“India's tough regulations are our biggest challenges. Customs tend to be very reactionary so there are regular changes with virtually no forewarning which can greatly impact our margins”
That being said, she recently discovered that most of her clients shop online from international websites like Net-A-Porter, but to get around import tax and regulations they ship their goods to relatives overseas, who bring them into the country. “It has become a habit for high net-worth individuals to bring parcels in from abroad through friends and family. We’re hoping to change that with the launch of our new e-commerce site next year.”

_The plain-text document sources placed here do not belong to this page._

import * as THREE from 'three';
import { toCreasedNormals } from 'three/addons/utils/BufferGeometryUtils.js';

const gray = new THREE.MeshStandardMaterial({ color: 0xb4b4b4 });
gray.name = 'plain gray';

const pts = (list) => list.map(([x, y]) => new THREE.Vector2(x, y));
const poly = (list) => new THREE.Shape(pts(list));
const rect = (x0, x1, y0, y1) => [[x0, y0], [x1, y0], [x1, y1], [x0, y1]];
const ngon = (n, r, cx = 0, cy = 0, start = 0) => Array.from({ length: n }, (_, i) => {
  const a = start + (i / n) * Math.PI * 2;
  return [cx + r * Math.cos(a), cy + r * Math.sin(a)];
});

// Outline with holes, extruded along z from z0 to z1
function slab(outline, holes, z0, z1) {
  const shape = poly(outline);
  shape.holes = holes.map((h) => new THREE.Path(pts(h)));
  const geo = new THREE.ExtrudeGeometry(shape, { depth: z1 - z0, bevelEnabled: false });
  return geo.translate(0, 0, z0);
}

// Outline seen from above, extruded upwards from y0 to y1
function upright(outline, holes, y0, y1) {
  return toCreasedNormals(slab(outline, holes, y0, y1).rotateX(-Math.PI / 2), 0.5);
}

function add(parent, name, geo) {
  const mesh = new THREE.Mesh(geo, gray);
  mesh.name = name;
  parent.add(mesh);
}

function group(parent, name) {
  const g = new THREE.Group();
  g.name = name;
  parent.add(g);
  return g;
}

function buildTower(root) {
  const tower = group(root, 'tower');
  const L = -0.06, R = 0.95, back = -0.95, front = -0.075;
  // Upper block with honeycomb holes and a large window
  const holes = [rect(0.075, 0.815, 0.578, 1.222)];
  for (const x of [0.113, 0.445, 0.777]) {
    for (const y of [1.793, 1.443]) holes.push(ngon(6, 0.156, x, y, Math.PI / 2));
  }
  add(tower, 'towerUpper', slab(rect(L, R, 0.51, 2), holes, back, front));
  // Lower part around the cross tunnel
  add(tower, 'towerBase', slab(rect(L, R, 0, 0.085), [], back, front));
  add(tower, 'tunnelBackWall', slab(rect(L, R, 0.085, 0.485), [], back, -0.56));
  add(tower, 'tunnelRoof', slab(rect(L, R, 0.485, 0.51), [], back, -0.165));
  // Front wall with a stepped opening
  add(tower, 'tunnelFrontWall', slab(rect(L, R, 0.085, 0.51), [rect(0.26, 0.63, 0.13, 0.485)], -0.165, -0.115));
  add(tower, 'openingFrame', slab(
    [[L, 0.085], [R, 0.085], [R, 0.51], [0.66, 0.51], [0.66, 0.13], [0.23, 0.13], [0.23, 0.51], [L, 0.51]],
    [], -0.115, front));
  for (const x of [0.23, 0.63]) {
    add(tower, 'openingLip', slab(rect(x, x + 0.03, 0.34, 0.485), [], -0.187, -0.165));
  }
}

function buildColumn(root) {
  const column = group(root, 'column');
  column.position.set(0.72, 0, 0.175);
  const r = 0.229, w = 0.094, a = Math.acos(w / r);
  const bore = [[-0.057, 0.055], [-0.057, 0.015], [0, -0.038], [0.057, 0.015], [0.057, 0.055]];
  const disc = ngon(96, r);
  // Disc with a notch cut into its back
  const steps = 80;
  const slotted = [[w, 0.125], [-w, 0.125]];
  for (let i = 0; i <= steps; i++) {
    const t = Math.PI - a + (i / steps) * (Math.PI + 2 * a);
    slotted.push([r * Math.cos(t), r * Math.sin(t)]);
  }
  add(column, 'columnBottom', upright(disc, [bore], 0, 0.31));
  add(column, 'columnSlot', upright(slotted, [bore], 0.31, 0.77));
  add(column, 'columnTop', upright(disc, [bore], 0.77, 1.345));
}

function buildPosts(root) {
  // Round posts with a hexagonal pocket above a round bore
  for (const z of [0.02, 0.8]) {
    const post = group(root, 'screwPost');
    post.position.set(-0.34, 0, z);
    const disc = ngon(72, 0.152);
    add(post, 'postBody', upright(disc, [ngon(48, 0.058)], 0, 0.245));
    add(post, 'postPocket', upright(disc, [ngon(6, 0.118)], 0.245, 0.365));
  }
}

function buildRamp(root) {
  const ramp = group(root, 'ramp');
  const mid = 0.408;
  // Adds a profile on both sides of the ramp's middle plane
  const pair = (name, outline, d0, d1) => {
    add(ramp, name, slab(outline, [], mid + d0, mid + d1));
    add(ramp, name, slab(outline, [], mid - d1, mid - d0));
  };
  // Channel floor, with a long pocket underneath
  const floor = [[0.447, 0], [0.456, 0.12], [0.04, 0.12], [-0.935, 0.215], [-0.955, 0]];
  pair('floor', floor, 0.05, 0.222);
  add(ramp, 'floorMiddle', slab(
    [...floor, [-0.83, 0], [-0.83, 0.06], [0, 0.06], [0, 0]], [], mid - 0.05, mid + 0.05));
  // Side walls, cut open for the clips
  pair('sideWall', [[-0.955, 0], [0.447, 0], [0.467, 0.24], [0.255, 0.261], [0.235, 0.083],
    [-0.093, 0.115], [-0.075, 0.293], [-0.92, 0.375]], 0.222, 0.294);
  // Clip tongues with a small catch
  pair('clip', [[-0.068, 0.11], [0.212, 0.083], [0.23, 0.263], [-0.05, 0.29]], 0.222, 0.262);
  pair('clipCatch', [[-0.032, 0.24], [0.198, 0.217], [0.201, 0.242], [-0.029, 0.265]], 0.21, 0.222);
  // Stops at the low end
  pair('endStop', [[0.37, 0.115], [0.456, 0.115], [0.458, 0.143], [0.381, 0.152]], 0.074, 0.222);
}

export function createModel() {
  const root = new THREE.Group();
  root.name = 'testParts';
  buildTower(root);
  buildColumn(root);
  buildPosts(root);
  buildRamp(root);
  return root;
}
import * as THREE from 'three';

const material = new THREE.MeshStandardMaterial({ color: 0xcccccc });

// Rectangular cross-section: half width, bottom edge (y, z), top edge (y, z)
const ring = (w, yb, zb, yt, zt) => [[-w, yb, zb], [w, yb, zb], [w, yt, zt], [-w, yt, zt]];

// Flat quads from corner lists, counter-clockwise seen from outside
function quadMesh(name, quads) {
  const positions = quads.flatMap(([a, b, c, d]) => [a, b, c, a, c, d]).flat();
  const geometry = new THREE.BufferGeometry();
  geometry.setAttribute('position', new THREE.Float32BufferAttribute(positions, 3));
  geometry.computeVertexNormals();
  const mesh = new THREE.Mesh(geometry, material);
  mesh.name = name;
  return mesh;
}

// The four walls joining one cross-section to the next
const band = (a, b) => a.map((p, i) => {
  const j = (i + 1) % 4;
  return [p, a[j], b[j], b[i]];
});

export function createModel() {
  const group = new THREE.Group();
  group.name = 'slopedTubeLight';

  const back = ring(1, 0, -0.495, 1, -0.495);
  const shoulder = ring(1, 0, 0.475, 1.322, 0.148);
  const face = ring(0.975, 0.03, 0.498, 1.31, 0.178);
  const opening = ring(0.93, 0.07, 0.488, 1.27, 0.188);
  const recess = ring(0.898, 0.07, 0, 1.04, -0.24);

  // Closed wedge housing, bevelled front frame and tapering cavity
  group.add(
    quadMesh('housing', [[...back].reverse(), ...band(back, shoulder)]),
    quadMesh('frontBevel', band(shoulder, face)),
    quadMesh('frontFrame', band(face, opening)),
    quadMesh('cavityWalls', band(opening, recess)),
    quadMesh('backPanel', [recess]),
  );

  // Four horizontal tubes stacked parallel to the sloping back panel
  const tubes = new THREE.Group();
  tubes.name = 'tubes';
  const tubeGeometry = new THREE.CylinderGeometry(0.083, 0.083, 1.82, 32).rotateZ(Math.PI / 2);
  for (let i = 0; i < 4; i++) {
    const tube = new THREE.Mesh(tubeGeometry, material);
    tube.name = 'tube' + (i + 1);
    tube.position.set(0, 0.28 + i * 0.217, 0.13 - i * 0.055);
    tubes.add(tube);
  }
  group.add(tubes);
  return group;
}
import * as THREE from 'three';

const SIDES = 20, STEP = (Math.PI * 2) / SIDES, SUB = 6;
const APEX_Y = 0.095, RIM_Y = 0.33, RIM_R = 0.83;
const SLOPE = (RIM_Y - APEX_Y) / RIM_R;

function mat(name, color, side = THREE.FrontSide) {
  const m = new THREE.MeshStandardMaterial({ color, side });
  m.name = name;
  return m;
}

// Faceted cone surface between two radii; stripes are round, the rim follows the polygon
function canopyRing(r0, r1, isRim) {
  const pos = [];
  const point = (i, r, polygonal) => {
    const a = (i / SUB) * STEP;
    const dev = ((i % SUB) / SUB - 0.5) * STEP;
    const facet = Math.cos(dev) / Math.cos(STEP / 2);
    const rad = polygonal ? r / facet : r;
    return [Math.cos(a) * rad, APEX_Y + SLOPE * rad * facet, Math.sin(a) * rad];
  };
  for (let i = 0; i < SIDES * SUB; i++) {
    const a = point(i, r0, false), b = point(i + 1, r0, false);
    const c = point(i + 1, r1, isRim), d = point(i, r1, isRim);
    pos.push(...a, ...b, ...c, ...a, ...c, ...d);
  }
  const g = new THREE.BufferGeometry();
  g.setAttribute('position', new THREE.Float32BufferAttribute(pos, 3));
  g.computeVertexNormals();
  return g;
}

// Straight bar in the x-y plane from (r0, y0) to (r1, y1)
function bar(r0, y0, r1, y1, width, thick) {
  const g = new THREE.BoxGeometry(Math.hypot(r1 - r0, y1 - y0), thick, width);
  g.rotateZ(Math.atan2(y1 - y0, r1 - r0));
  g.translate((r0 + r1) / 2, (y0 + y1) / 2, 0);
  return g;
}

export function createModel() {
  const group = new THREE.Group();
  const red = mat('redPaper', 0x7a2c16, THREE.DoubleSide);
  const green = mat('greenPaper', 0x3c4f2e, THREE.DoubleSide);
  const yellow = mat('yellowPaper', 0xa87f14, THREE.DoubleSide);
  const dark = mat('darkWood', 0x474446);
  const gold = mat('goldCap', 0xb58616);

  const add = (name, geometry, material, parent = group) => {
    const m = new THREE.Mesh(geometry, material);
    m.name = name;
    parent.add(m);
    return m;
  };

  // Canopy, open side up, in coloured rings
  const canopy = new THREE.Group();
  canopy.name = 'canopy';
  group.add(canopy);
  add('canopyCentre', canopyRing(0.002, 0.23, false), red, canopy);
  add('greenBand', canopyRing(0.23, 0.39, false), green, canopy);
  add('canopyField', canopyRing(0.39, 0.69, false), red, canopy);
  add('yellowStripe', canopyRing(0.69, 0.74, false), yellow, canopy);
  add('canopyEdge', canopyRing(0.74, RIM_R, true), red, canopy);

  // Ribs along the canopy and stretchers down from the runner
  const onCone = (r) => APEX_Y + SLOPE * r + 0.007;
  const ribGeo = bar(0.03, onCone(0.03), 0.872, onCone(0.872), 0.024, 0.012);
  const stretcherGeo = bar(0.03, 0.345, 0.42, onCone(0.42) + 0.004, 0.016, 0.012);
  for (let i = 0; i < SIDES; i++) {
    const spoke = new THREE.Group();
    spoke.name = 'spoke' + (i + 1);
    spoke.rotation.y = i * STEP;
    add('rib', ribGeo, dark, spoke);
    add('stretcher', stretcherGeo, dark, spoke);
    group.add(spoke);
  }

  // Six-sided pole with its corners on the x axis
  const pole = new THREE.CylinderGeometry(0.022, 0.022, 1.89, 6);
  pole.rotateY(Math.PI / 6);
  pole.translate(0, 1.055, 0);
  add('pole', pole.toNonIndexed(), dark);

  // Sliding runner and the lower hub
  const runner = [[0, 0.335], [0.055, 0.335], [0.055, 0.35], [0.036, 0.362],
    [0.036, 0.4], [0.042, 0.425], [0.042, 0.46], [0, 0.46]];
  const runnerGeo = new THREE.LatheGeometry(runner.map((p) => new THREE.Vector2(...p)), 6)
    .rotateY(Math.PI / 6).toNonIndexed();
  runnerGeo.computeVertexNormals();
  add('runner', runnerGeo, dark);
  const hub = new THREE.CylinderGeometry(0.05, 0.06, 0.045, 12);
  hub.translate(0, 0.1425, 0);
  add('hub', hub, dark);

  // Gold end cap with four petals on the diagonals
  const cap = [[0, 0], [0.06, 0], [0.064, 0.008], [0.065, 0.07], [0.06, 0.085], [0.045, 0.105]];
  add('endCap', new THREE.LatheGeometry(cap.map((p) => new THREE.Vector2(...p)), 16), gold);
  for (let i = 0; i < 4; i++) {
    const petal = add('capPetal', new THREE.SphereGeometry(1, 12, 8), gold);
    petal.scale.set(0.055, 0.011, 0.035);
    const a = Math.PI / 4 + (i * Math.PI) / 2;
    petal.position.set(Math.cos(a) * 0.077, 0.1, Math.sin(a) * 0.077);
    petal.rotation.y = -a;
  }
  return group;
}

How will this new competitive e-tail landscape affect Le Mill? Parikh reveals that despite having to pay a 40 percent tax for bringing goods into the country, she is willing to make the sacrifice. “When we started the business, we knew we were building a brand and a reputation, and we want to stay loyal to that,” she says. “We want to offer our online consumers the same price they would get for the same goods overseas because price parity is really important to us, even though it means it will take us longer to break even.”
Looking ahead, aside from e-commerce, Parikh has focused on opening a branch in Delhi, considering it to be just as fashionable as Mumbai, and therefore a promising city for expansion. “Eventually we want to add menswear as well, because currently there is nowhere in India for men to shop for luxury products, so we think this is an enormous untapped opportunity.”